The insecticidal properties of pure nicotine very likely represent at least one purpose it serves for the tobacco plant. Nicotine is just one of many different kinds of alkaloids (nitrogen-containing compounds) made by various species of plants. These alkaloids, which also include cocaine and morphine, can be toxic to animals, birds, or insects that try to eat the plant. Accordingly, botanists believe that plants evolved such alkaloids as a defense against being eaten. In the case of nicotine, this hypothesis is supported by a study by Steppuhn and coworkers (2004) showing that genetically modified tobacco plants lacking the ability to synthesize nicotine were attacked and damaged much more severely by insect predators than normal tobacco plants.

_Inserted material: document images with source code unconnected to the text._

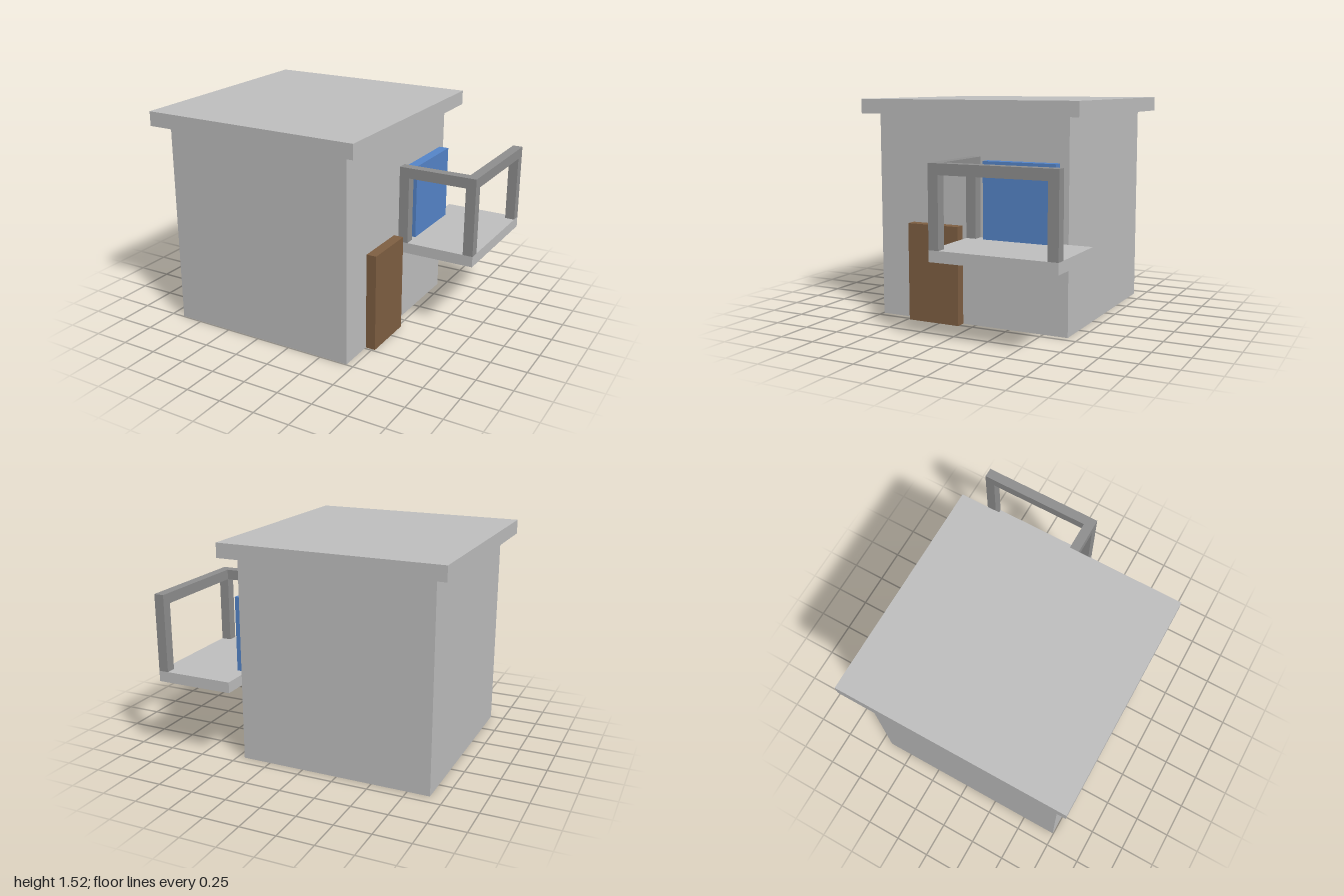
import * as THREE from 'three';

export function createModel() {
  const model = new THREE.Group();
  model.name = 'balconyHouse';

  const material = (name, color) => {
    const m = new THREE.MeshStandardMaterial({ color });
    m.name = name;
    return m;
  };
  const lightGrey = material('light grey', 0xbfbfbf);
  const darkGrey = material('dark grey', 0x8f8f8f);
  const brown = material('brown', 0x7f5f42);
  const blue = material('blue', 0x5585c9);

  // Box given by its extents along each axis
  const box = (name, mat, [x0, x1], [y0, y1], [z0, z1], parent = model) => {
    const mesh = new THREE.Mesh(new THREE.BoxGeometry(x1 - x0, y1 - y0, z1 - z0), mat);
    mesh.position.set((x0 + x1) / 2, (y0 + y1) / 2, (z0 + z1) / 2);
    mesh.name = name;
    parent.add(mesh);
  };

  // House
  const wall = 0.45, t = 0.07;
  box('walls', lightGrey, [-0.905, wall], [0, 1.425], [-0.675, 0.745]);
  box('roof', lightGrey, [-1, 0.545], [1.425, 1.525], [-0.775, 0.835]);
  box('door', brown, [wall, wall + t], [0, 0.68], [0.097, 0.485]);
  box('balconyDoor', blue, [wall, wall + t], [0.612, 1.13], [-0.612, -0.095]);

  // Balcony: slab, three posts and an L-shaped handrail
  const balcony = new THREE.Group();
  balcony.name = 'balcony';
  model.add(balcony);
  const floorY = 0.612, railY = 1.08, topY = 1.152;
  const outer = 1, front = 0.03, back = -0.84;
  box('balconyFloor', lightGrey, [wall, outer], [0.537, floorY], [back, front], balcony);
  const posts = [
    ['wallPost', wall, front - t],
    ['cornerPost', outer - t, front - t],
    ['backPost', outer - t, back],
  ];
  for (const [name, x, z] of posts) {
    box(name, darkGrey, [x, x + t], [floorY, railY], [z, z + t], balcony);
  }
  box('frontRail', darkGrey, [wall, outer - t], [railY, topY], [front - t, front], balcony);
  box('sideRail', darkGrey, [outer - t, outer], [railY, topY], [back, front], balcony);

  return model;
}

To summarize, nicotine is a plant alkaloid that is highly toxic to insects as well as humans and animals. This toxicity serves as a defense against being eaten and is therefore probably responsible for the evolution of nicotine production by tobacco plants. Although the insecticidal properties of nicotine were exploited for many years by farmers and gardeners, other substances have gradually replaced nicotine for purposes of insect control. In contrast, the ability of nicotine, cocaine, and morphine to interact with specific neurotransmitter receptors and transporters in the brain (which is almost certainly an evolutionary "accident") continues to drive human cultivation and harvesting of the tobacco plant, coca shrub, and opium poppy to serve the addictions produced by the powerful substances derived from these plants.
Steppuhn, A., Gase, K., Brock, B., Halitschke, R., and Baldwin, I. T. (2004). Nicotine’s defensive function in nature. PLoS Biol., 2(8): e217.